Lucien R. Ouellette, M.D., session chair, explained that there is plenty of confusing information about EIA, how to approach it and how to treat it. Ouellette and co-presenter Michael Pleacher, M.D., outlined alternative diagnoses to explain pediatric wheezing that may present while engaged in physical activity, the appropriate tests and proper treatments.
“Unfortunately, its all too common for athletes to be diagnosed with exercise-induced asthma, only to miss the real source of the wheezing,” said Dr. Ouellette. “These patients are frequently treated with an inhaler only to continue experiencing the symptoms. The patient then quits using the medicine since it’s ineffective, and the true diagnosis is left undetected.”

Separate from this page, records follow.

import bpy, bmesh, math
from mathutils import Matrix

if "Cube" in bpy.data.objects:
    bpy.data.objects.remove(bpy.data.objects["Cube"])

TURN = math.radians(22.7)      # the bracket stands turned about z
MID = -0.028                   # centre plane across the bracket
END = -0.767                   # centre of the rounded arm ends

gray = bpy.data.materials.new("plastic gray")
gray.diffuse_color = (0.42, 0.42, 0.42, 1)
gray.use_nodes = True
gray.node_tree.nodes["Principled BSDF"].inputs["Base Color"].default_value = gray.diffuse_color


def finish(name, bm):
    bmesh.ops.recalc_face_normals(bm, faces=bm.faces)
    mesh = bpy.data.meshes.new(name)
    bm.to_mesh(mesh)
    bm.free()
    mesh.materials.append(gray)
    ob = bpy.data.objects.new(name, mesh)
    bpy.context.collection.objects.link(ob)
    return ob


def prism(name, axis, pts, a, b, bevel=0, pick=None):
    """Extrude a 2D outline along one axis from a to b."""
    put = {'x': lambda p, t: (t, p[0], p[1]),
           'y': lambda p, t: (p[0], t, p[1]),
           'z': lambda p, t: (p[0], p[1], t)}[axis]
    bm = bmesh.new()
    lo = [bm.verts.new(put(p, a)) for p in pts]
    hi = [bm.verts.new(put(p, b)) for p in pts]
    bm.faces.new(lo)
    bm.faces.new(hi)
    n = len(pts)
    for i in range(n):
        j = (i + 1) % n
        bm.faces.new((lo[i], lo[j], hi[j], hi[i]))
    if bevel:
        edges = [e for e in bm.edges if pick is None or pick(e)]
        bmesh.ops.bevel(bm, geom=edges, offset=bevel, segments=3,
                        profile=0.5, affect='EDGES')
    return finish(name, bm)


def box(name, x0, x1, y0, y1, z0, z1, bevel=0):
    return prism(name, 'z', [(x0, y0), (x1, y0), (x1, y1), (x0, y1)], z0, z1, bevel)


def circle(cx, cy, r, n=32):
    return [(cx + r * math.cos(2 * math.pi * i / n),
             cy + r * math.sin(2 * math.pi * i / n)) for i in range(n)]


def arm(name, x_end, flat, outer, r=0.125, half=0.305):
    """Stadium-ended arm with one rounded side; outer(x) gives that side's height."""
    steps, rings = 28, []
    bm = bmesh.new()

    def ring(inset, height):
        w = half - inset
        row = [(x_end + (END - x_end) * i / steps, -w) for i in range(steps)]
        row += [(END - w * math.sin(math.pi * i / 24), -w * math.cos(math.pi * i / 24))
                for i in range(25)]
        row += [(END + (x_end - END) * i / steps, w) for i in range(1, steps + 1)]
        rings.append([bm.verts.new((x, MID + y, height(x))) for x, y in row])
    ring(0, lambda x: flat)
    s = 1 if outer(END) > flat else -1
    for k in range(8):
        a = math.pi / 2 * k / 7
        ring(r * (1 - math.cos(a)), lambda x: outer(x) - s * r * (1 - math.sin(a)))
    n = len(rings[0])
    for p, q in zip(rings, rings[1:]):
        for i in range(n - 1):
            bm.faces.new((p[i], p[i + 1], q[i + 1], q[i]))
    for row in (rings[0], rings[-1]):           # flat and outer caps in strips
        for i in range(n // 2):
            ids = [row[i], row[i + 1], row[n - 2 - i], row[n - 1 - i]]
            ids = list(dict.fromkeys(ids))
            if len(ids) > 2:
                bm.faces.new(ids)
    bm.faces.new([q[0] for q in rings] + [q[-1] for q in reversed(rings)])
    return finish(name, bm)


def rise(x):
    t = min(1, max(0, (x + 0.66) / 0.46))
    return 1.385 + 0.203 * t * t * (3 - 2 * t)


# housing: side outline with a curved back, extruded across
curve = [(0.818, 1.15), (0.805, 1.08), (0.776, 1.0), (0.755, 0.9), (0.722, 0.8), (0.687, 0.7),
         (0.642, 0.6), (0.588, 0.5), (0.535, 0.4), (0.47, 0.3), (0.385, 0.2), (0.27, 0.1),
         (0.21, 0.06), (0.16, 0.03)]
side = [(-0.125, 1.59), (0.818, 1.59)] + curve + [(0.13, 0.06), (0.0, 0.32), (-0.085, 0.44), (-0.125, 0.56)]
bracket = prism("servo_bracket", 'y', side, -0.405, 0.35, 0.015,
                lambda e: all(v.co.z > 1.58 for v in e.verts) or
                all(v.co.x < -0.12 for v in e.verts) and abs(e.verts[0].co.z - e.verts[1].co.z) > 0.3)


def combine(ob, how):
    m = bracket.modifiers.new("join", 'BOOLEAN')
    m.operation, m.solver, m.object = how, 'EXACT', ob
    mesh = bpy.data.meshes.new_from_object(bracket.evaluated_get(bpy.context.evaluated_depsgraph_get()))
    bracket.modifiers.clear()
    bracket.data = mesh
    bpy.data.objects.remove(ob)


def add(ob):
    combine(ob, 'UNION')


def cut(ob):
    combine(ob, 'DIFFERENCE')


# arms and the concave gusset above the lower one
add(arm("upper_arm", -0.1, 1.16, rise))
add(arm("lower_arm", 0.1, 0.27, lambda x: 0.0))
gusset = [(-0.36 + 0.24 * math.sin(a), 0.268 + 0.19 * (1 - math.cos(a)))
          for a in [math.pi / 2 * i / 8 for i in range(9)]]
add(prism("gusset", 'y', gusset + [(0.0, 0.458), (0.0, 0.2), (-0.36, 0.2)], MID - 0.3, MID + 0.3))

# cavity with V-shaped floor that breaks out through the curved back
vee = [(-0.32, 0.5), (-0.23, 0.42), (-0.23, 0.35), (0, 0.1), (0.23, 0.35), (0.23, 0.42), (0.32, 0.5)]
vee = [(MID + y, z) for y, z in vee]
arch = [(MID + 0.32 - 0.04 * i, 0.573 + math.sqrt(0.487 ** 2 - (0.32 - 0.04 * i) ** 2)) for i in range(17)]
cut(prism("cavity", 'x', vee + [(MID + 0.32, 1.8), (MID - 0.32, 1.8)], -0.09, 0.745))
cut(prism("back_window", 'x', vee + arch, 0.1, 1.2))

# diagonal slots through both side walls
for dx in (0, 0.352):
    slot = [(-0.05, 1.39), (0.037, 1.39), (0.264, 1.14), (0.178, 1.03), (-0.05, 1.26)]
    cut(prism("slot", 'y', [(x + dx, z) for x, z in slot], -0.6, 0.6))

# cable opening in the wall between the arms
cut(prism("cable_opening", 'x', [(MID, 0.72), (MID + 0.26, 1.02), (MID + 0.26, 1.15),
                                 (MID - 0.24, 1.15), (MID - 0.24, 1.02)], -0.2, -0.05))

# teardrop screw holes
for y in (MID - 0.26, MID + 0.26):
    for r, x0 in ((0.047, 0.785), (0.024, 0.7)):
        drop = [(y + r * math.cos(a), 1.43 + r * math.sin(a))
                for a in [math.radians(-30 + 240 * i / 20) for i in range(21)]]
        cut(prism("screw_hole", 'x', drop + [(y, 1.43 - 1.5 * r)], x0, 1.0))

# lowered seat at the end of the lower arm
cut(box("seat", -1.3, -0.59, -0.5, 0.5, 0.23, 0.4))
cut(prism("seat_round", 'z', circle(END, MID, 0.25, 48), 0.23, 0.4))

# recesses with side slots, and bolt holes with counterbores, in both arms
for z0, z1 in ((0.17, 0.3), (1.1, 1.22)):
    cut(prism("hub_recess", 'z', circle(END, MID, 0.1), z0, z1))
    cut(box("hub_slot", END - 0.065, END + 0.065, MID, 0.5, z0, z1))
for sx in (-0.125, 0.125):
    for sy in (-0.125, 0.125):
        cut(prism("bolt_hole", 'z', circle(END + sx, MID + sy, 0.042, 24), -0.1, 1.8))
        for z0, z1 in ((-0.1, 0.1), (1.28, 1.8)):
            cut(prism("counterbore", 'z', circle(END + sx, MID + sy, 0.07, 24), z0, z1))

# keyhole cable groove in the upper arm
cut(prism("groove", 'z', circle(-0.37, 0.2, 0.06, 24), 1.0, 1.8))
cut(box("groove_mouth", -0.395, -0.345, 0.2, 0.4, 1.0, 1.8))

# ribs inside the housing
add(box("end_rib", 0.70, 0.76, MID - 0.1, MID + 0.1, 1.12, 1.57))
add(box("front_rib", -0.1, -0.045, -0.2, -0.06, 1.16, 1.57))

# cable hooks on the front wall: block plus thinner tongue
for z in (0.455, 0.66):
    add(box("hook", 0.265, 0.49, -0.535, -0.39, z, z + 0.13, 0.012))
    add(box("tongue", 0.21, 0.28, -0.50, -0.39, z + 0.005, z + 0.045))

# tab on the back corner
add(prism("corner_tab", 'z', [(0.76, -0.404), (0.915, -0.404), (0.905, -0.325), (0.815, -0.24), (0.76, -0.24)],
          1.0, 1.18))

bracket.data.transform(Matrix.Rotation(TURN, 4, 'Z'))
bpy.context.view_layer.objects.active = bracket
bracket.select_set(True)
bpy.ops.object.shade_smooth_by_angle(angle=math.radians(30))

Asthma is certainly a problem for children and receives a considerable amount of attention because of environmental causes such as second-hand smoke and air pollution. According to the American Lung Association, asthma is the most common chronic disorder in children, currently affecting an estimated 6.8 million children under 18 years old, of which 4.1 million suffered from an asthma attack or episode in 2006 according to data from the U.S. Centers for Disease Control and Prevention (CDC).
Because of the increasing prevalence of asthma, it’s easy to explain why EIA is a common diagnosis for children who wheeze (expiratory noise) or have stridor (inspiratory noise). However, many non-asthmatics may present asthmatic symptoms triggered by exercise (exercise-induced bronchospasm).

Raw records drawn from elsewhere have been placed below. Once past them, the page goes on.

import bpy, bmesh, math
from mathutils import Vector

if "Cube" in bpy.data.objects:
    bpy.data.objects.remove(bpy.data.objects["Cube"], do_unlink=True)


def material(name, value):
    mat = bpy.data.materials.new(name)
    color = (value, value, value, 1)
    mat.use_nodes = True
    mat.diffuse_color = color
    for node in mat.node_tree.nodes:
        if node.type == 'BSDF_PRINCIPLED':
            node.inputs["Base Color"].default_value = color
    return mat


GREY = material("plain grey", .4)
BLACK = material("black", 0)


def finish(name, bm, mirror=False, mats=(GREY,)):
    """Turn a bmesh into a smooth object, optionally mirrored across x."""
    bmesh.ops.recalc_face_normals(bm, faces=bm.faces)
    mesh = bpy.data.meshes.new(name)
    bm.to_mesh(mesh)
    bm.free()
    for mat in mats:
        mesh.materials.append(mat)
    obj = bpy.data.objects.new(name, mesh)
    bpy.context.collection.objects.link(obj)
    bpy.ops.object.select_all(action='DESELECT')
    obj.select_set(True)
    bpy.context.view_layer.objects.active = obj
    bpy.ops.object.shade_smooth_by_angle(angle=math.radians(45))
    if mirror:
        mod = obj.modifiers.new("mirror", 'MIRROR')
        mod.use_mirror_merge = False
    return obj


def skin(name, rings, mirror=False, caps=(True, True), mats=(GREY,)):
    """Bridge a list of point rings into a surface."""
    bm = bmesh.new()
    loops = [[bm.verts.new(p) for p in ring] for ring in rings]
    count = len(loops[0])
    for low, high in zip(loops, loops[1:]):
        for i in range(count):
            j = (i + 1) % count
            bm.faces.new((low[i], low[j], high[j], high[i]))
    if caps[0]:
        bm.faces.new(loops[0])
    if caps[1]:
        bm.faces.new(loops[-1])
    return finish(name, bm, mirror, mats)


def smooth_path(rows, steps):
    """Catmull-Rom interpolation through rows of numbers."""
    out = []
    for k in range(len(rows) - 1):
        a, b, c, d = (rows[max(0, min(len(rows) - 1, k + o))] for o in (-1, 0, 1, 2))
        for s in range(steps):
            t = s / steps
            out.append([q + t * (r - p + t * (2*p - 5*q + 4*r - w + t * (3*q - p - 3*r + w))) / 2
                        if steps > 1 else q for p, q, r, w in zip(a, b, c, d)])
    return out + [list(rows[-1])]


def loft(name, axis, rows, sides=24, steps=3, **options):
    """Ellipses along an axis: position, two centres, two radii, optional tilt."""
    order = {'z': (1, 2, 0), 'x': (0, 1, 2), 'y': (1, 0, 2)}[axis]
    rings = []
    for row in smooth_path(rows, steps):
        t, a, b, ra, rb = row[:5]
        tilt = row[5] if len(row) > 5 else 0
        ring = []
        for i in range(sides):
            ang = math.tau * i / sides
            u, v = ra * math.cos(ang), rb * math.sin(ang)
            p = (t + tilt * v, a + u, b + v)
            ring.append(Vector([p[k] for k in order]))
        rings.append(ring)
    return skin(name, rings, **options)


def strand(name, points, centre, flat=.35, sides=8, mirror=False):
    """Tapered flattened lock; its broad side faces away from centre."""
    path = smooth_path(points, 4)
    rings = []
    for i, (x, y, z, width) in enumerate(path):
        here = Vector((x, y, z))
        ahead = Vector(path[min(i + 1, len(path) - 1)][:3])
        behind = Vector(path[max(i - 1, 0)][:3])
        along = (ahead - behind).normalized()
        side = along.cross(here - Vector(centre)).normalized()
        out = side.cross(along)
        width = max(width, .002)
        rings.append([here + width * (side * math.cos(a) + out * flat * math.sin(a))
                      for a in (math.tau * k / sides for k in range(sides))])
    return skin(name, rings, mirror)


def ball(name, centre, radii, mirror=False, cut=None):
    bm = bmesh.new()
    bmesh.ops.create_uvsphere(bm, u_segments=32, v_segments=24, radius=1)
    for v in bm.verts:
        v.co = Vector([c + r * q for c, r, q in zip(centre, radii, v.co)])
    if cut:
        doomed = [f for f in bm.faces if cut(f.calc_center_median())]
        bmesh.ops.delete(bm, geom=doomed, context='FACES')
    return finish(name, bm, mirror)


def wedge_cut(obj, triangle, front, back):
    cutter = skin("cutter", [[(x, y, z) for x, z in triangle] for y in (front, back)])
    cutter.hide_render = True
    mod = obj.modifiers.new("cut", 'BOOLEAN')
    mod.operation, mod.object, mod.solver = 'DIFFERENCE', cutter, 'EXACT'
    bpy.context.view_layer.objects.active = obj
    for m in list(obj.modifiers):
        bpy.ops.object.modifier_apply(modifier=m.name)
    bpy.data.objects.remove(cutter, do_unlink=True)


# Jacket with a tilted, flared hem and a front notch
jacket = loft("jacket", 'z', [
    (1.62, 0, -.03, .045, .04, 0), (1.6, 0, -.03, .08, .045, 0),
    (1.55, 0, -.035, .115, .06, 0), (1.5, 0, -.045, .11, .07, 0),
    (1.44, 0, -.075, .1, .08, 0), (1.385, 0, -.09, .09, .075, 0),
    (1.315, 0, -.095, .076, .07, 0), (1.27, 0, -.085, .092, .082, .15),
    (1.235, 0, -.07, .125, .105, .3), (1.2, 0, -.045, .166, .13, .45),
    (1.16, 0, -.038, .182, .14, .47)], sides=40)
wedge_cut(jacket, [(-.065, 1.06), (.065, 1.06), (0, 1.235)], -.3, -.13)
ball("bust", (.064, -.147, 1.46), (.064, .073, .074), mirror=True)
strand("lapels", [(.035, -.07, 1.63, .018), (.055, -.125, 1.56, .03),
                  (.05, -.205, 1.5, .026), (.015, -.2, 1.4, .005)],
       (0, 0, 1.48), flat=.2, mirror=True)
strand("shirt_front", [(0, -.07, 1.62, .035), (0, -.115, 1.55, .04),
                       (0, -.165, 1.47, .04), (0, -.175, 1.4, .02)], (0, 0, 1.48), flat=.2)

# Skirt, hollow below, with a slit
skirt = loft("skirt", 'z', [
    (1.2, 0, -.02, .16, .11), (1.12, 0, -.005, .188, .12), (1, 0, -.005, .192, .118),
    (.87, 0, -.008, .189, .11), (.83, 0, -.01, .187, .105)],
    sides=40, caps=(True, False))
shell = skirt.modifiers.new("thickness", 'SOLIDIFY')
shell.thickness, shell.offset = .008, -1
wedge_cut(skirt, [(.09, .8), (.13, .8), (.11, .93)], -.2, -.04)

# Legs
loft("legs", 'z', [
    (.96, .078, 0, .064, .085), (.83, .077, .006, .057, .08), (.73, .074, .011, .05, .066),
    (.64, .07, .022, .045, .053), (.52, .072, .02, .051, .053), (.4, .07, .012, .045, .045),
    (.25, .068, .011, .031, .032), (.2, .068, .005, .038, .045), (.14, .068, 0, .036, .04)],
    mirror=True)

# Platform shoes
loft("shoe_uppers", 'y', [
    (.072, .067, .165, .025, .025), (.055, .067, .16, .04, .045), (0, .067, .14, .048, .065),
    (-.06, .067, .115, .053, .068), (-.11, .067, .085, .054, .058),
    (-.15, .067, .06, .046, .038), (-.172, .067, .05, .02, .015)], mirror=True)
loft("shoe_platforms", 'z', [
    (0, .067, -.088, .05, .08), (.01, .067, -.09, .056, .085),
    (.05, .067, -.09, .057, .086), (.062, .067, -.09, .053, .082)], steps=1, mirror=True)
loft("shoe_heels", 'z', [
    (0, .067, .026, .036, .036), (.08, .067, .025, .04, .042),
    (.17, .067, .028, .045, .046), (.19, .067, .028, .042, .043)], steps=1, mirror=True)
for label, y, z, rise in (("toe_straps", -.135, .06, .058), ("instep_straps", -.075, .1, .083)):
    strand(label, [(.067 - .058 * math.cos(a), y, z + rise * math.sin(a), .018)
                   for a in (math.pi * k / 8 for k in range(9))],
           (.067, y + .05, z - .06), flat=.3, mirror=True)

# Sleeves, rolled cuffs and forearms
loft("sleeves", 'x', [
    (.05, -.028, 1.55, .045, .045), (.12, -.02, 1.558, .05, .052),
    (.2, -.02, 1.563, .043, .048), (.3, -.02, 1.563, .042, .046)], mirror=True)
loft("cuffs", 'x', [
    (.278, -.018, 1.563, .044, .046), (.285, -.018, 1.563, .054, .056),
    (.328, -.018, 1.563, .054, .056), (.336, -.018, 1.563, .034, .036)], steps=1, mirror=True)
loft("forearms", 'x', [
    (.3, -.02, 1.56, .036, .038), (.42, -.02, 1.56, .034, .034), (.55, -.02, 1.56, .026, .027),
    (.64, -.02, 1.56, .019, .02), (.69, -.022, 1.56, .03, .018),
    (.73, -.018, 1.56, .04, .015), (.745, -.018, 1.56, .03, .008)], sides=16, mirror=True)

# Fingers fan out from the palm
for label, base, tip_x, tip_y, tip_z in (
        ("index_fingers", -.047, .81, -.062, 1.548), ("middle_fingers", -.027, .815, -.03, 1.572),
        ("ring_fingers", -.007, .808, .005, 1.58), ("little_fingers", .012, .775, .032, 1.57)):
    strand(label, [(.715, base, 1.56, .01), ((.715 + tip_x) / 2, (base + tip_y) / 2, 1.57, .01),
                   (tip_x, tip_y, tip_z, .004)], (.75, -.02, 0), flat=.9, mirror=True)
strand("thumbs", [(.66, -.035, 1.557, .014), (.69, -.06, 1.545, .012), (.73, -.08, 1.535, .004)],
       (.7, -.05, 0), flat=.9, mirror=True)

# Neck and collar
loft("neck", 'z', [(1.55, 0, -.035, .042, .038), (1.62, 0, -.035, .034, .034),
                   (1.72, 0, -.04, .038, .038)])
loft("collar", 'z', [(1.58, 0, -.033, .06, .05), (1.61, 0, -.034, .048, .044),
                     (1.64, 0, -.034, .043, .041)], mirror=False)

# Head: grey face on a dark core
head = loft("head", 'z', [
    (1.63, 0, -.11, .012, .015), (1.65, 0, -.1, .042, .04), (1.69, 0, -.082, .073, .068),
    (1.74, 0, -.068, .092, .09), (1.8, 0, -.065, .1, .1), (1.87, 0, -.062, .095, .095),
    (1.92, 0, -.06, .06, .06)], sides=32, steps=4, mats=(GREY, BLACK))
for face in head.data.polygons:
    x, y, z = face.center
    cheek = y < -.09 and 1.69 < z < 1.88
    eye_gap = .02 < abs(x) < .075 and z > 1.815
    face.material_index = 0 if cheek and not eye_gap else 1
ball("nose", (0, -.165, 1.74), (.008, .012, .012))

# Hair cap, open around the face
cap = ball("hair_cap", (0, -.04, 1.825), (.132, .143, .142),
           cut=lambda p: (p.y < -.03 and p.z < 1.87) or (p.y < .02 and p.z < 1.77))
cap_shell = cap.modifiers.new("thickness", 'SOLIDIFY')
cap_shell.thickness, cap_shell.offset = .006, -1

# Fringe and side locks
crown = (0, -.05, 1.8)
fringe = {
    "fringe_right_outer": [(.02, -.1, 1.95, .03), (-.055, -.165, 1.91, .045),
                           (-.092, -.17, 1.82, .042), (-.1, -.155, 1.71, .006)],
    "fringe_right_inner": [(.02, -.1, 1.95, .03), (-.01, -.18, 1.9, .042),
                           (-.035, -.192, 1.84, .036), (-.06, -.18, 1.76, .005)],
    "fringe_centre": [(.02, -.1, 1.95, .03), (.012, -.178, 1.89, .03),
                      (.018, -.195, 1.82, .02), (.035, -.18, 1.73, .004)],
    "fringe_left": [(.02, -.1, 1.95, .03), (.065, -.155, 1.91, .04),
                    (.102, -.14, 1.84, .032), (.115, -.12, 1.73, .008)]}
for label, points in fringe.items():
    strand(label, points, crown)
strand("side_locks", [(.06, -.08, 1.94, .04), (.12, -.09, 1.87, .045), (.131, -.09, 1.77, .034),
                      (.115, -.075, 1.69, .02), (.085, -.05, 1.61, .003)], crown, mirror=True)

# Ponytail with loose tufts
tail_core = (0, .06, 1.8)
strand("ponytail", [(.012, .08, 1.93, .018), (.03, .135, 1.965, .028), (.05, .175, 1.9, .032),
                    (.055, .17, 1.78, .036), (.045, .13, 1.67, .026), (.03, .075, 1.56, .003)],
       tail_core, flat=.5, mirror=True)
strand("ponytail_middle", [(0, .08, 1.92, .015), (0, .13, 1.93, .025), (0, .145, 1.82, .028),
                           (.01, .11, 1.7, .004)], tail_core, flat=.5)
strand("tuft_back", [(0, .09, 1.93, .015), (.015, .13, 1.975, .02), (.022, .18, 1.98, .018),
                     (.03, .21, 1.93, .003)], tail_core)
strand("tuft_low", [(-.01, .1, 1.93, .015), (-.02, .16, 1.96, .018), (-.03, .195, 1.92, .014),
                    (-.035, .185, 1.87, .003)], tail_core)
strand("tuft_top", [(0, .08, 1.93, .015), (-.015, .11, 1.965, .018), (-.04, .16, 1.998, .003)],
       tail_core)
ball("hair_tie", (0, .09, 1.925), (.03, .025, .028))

In a recent study, researchers from the University of Iowa examined 142 pediatric patients referred for exercise-induced dypsnea, 98 of whom had been presumed to have EIA by their primary care physician. Upon further examination, only 11 patients (9 percent) actually had EIA. Seventy-four (63 percent) patients were exercising too hard or were not properly conditioned for their activity level. Other diagnoses included restrictive abnormalities (13 percent), and vocal cord dysfunction (11 percent), among others.
Ouellette and Pleacher detailed eight common non-asthmatic conditions during the session. The conditions (listed in alphabetical order) are:

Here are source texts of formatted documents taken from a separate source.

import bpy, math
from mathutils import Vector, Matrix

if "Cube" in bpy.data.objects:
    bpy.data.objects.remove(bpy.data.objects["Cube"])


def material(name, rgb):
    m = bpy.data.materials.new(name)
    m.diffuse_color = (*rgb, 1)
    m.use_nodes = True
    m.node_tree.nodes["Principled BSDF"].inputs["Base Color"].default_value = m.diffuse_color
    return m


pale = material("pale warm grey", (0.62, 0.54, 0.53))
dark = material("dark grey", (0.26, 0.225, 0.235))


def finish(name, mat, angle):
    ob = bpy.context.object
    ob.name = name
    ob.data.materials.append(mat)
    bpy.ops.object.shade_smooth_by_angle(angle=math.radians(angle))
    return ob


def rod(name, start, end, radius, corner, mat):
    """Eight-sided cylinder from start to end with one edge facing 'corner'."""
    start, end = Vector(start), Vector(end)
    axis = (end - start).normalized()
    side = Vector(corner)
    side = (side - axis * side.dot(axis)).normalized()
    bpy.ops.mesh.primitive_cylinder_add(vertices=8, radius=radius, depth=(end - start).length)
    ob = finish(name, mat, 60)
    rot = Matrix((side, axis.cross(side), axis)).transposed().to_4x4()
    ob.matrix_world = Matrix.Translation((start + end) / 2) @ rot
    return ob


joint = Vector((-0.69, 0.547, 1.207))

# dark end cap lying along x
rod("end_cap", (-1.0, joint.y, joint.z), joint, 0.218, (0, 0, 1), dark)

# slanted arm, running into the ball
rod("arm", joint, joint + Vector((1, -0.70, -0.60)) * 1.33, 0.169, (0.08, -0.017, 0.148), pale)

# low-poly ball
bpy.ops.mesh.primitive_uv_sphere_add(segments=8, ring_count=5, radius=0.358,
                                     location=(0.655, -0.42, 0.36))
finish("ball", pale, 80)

- Deconditioning – when the patient is not in shape for the engaged physical activity
- Exercise-Induced Anaphylaxis – allergic reaction to exercise
- Foreign Body Aspiration – inhaled items
- Gastroesophageal reflux disease (GERD) – a digestive disorder of the lower esophageal sphincter
- Hyperventilation – excessive breathing
- Psychogenic Cough – a dry, non-productive cough associated with emotional or psychological problems
- Tracheomalacia – collapse of the airway
- Vocal Cord Dysfunction – closing of vocal cords when breathing in
Ouellette explains that replicating the situation and symptoms is important for an accurate diagnosis. “For example, if a patient is a swimmer, you should test them at the pool. If they are a hockey player, you should test them in an ice-rink where the environmental elements are consistent.”
While a pulmonologist, allergist or ear, nose and throat specialist are perfectly qualified to treat these patients, these professionals may miss an important explanation for the symptoms based on athletic performance. A sports medicine specialist is trained to consider how physical activity may be causing the problem and perform some of the testing that may best uncover the solution.
The American College of Sports Medicine is the largest sports medicine and exercise science organization in the world. More than 20,000 international, national, and regional members are dedicated to advancing and integrating scientific research to provide educational and practical applications of exercise science and sports medicine.
The conclusions outlined in this news release are those of the researchers only, and should not be construed as an official statement of the American College of Sports Medicine.